First Minister Peter Robinson said that the answer gave credence to the DUP’s assertion that it and other politicians in the Province were misled about the letters.
Mr Robinson highlighted another Parliamentary answer which Mr Hain gave to him in 2006 in which he said that “there is no other scheme” when asked for assurances that there would be no other procedure used to allow on the runs to return in the wake of Mr Hain’s amnesty bill having been withdrawn.
At one point the DUP and Mr Hain were on good terms. But as the relationship between Mr Hain and Mr Robinson appeared to deteriorate severely, Mr Robinson said that DUP MPs would be raising “this clear lack of truthfulness with the Speaker of the House and I look forward to hearing Mr Hain’s explanation”.
He added: “His reply denied the existence of what was a scheme to facilitate fugitives from justice returning. The question must surely be asked, has Peter Hain misled Parliament? He must now explain why he made those comments. It is hard to escape the conclusion that Parliament was intentionally kept in the dark by the Blair administration.”
Mr Hain told The Sunday Times, which yesterday highlighted the Parliamentary answer to Lady Hermon: “I absolutely refute the allegation that I misled the house. Leading politicians in Northern Ireland seem to have contracted amnesia over on the runs. They were aware that, as I told the Commons on January 11, 2006, the Government still believed that the on the runs anomaly ‘will need to be faced at some stage’.”
He added: “There was never any question of an amnesty, nor of some special procedure.”
But Lady Hermon told the paper: “His credibility is on the line...I certainly believe I have been hoodwinked.”
Meanwhile, a survey on the News Letter website has found that the majority of those who took part believe that Mr Robinson did not secure the concessions he demanded from the Government before withdrawing his threat to resign last week.
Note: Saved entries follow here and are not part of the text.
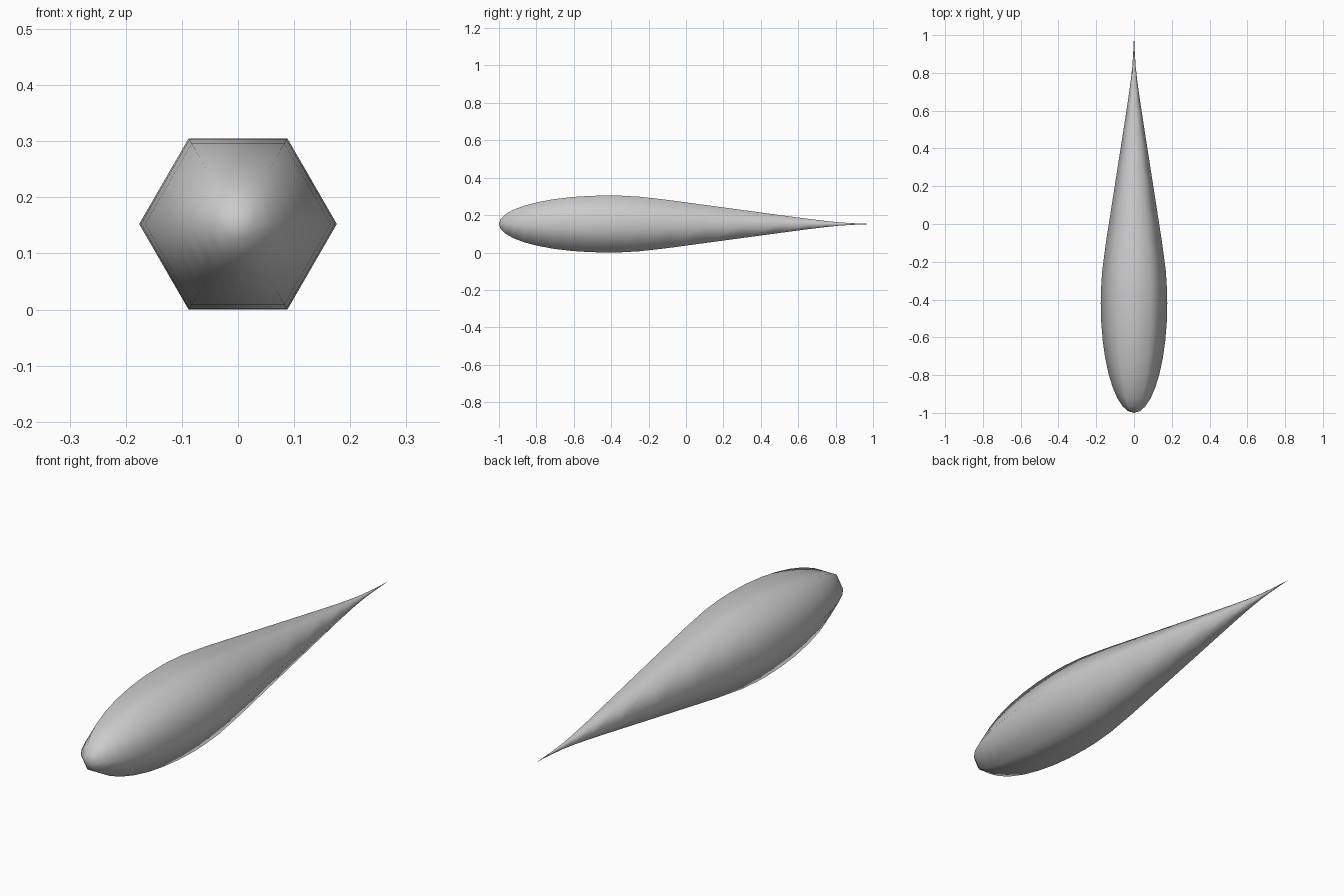
import bpy, bmesh, math

if "Cube" in bpy.data.objects:
    bpy.data.objects.remove(bpy.data.objects["Cube"])

SIDES = 6
MID_Z = 0.1525
COS30 = math.cos(math.pi / SIDES)

# Profile of the teardrop: (y, half height); rounded nose, then a hollowed tail
nose = [(-0.42 - 0.58 * math.cos(a), 0.1525 * math.sin(a))
        for a in (math.radians(90 * i / 9) for i in range(1, 10))]
tail = [(-0.35, 0.1515), (-0.25, 0.146), (-0.1, 0.129), (0.1, 0.102),
        (0.3, 0.075), (0.5, 0.048), (0.65, 0.028), (0.75, 0.016),
        (0.83, 0.008), (0.9, 0.004), (0.96, 0.0015)]

bm = bmesh.new()


def ring(y, half_height):
    r = half_height / COS30
    return [bm.verts.new((r * math.cos(2 * math.pi * i / SIDES), y,
                          MID_Z + r * math.sin(2 * math.pi * i / SIDES)))
            for i in range(SIDES)]


# Six-sided skin between rings, closed with a point at each end
rings = [ring(y, h) for y, h in nose + tail]
for a, b in zip(rings, rings[1:]):
    for i in range(SIDES):
        j = (i + 1) % SIDES
        bm.faces.new((a[i], a[j], b[j], b[i]))
for end, y in ((rings[0], -1.0), (rings[-1], 1.0)):
    tip = bm.verts.new((0, y, MID_Z))
    for i in range(SIDES):
        bm.faces.new((tip, end[i], end[(i + 1) % SIDES]))
bmesh.ops.recalc_face_normals(bm, faces=bm.faces)
for f in bm.faces:
    f.smooth = True

mesh = bpy.data.meshes.new("teardrop_body")
bm.to_mesh(mesh)
bm.free()
body = bpy.data.objects.new("teardrop_body", mesh)
bpy.context.collection.objects.link(body)
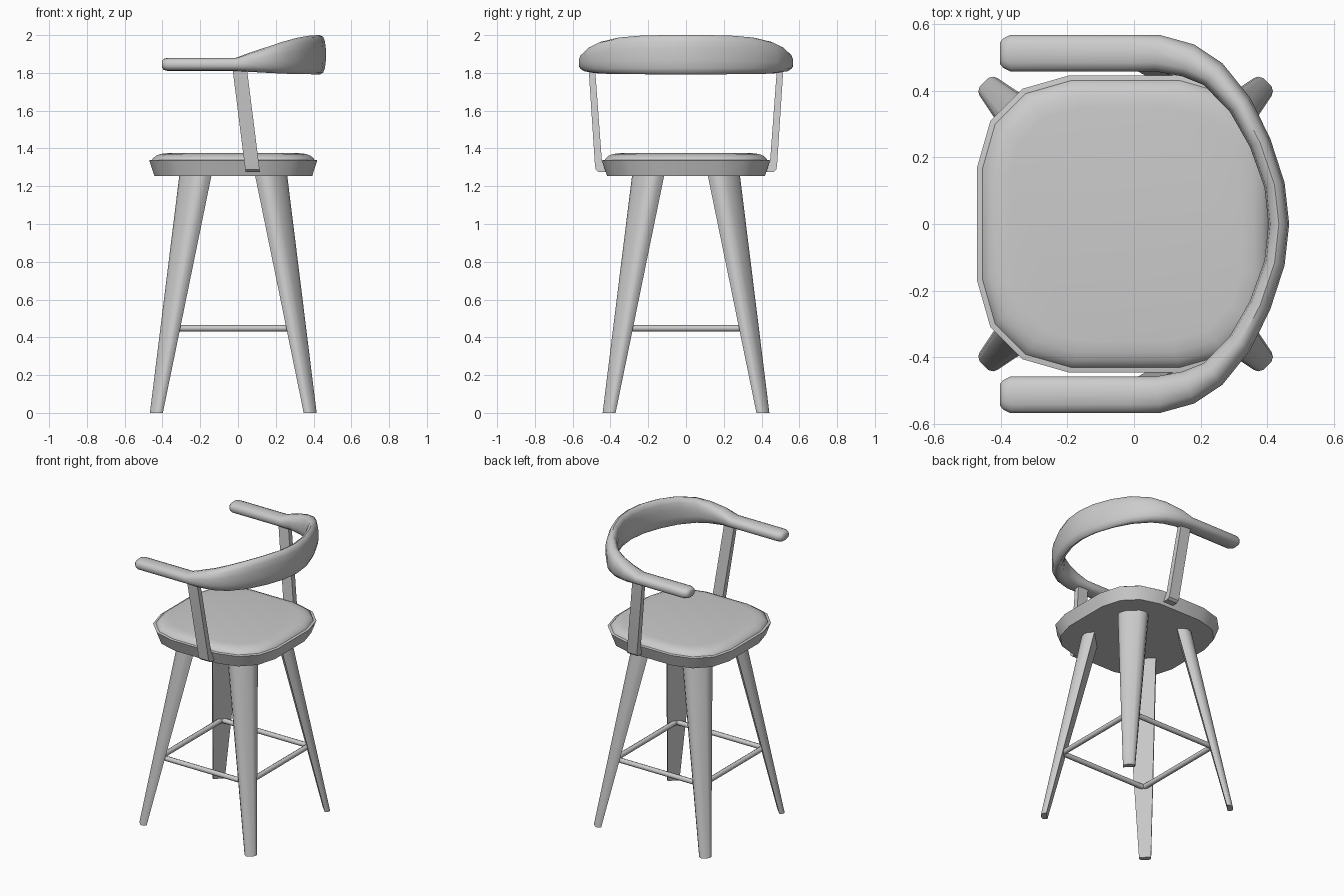
import bpy, bmesh, math
from mathutils import Vector

if "Cube" in bpy.data.objects:
    bpy.data.objects.remove(bpy.data.objects["Cube"])

CX = -0.025  # seat and legs are centred slightly off the rail


def loft(name, rings, angle=35):
    """Skin a list of equal-length vertex rings and cap both ends."""
    bm = bmesh.new()
    vs = [[bm.verts.new(p) for p in r] for r in rings]
    n = len(rings[0])
    for a, b in zip(vs, vs[1:]):
        for i in range(n):
            j = (i + 1) % n
            bm.faces.new((a[i], a[j], b[j], b[i]))
    bm.faces.new(vs[0][::-1])
    bm.faces.new(vs[-1])
    bmesh.ops.recalc_face_normals(bm, faces=bm.faces)
    me = bpy.data.meshes.new(name)
    bm.to_mesh(me)
    bm.free()
    ob = bpy.data.objects.new(name, me)
    bpy.context.collection.objects.link(ob)
    bpy.ops.object.select_all(action='DESELECT')
    ob.select_set(True)
    bpy.context.view_layer.objects.active = ob
    bpy.ops.object.shade_smooth_by_angle(angle=math.radians(angle))
    return ob


# Seat outline: rounded square, one quarter turned four times
quarter = [(0.445, 0.17), (0.405, 0.31), (0.31, 0.405), (0.17, 0.445)]
outline = []
for k in range(4):
    c, s = round(math.cos(k * math.pi / 2)), round(math.sin(k * math.pi / 2))
    outline += [(x * c - y * s, x * s + y * c) for x, y in quarter]


def seat_ring(half, z):
    f = half / 0.445
    return [(CX + x * f, y * f, z) for x, y in outline]


# Seat pan and cushion
loft("seat_pan", [seat_ring(h, z) for h, z in
                  [(0.418, 1.255), (0.445, 1.337), (0.43, 1.340)]])
loft("seat_cushion", [seat_ring(h, z) for h, z in
                      [(0.432, 1.335), (0.426, 1.347), (0.41, 1.361),
                       (0.385, 1.371), (0.35, 1.375)]])

# Legs: flat inside, rounded outside, splayed along the diagonals
section = [(-0.5, -0.5), (0.5, -0.5), (0.5, -0.05), (0.42, 0.28), (0.24, 0.5),
           (-0.24, 0.5), (-0.42, 0.28), (-0.5, -0.05)]


def leg_ring(sx, sy, off, w, d, z):
    rad = Vector((sx, sy)).normalized()
    tan = Vector((-rad.y, rad.x))
    ctr = Vector((CX + sx * off, sy * off))
    return [(*(ctr + tan * t * w + rad * r * d), z) for t, r in section]


corners = [("front_left", -1, -1), ("front_right", 1, -1),
           ("back_right", 1, 1), ("back_left", -1, 1)]
for label, sx, sy in corners:
    loft(label + "_leg", [leg_ring(sx, sy, 0.412, 0.075, 0.036, 0),
                          leg_ring(sx, sy, 0.212, 0.19, 0.085, 1.26)])


# Stretchers between neighbouring legs
def rod(name, a, b, r, n=8):
    a, b = Vector(a), Vector(b)
    side = (b - a).normalized().cross(Vector((0, 0, 1)))
    offs = [side * r * math.cos(2 * math.pi * i / n)
            + Vector((0, 0, r * math.sin(2 * math.pi * i / n))) for i in range(n)]
    loft(name, [[p + o for o in offs] for p in (a, b)], 50)


for i, side in enumerate(("front", "right", "back", "left")):
    (_, ax, ay), (_, bx, by) = corners[i], corners[(i + 1) % 4]
    q = 0.332
    rod(side + "_stretcher", (CX + ax * q, ay * q, 0.448),
        (CX + bx * q, by * q, 0.448), 0.017)

# Rail posts: bent flat bars hooking into the seat edge
bar = [(0.516, 1.83), (0.482, 1.31), (0.478, 1.288), (0.463, 1.275),
       (0.42, 1.275), (0.42, 1.31), (0.445, 1.33), (0.482, 1.83)]
for label, s in (("front", -1), ("back", 1)):
    loft(label + "_rail_post",
         [[(0.078 - (z - 1.275) * 0.126 + dx, s * y, z) for y, z in bar]
          for dx in (-0.038, 0.038)])

# Arm and back rail: stations of x, y, half width, bottom z, top z
half = [(-0.402, 0.512, 0.032, 1.826, 1.864), (-0.392, 0.512, 0.044, 1.815, 1.875),
        (-0.37, 0.512, 0.055, 1.81, 1.88), (-0.01, 0.512, 0.055, 1.81, 1.88),
        (0.07, 0.512, 0.055, 1.805, 1.91), (0.163, 0.49, 0.051, 1.80, 1.94),
        (0.237, 0.449, 0.043, 1.796, 1.965), (0.318, 0.357, 0.037, 1.794, 1.987),
        (0.378, 0.243, 0.033, 1.793, 1.997), (0.421, 0.117, 0.031, 1.792, 2.0)]
path = half + [(0.434, 0, 0.031, 1.792, 2.0)] + \
    [(x, -y, w, lo, hi) for x, y, w, lo, hi in reversed(half)]


def power(v, e=0.8):
    return math.copysign(abs(v) ** e, v)


rings, N = [], 14
for i, (x, y, w, lo, hi) in enumerate(path):
    p, q = path[max(i - 1, 0)], path[min(i + 1, len(path) - 1)]
    t = Vector((q[0] - p[0], q[1] - p[1])).normalized()
    nrm = Vector((-t.y, t.x))
    ring = []
    for k in range(N):
        a = 2 * math.pi * (k + 0.5) / N
        u, v = power(math.cos(a)) * w * 1.02, power(math.sin(a)) * (hi - lo) / 2
        ring.append((x + nrm.x * u, y + nrm.y * u, (lo + hi) / 2 + v))
    rings.append(ring)
loft("arm_and_back_rail", rings, 45)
The survey, which by last night had been responded to by more than 500 people, recorded 87 per cent of respondents believed that Mr Robinson did not get what he wanted.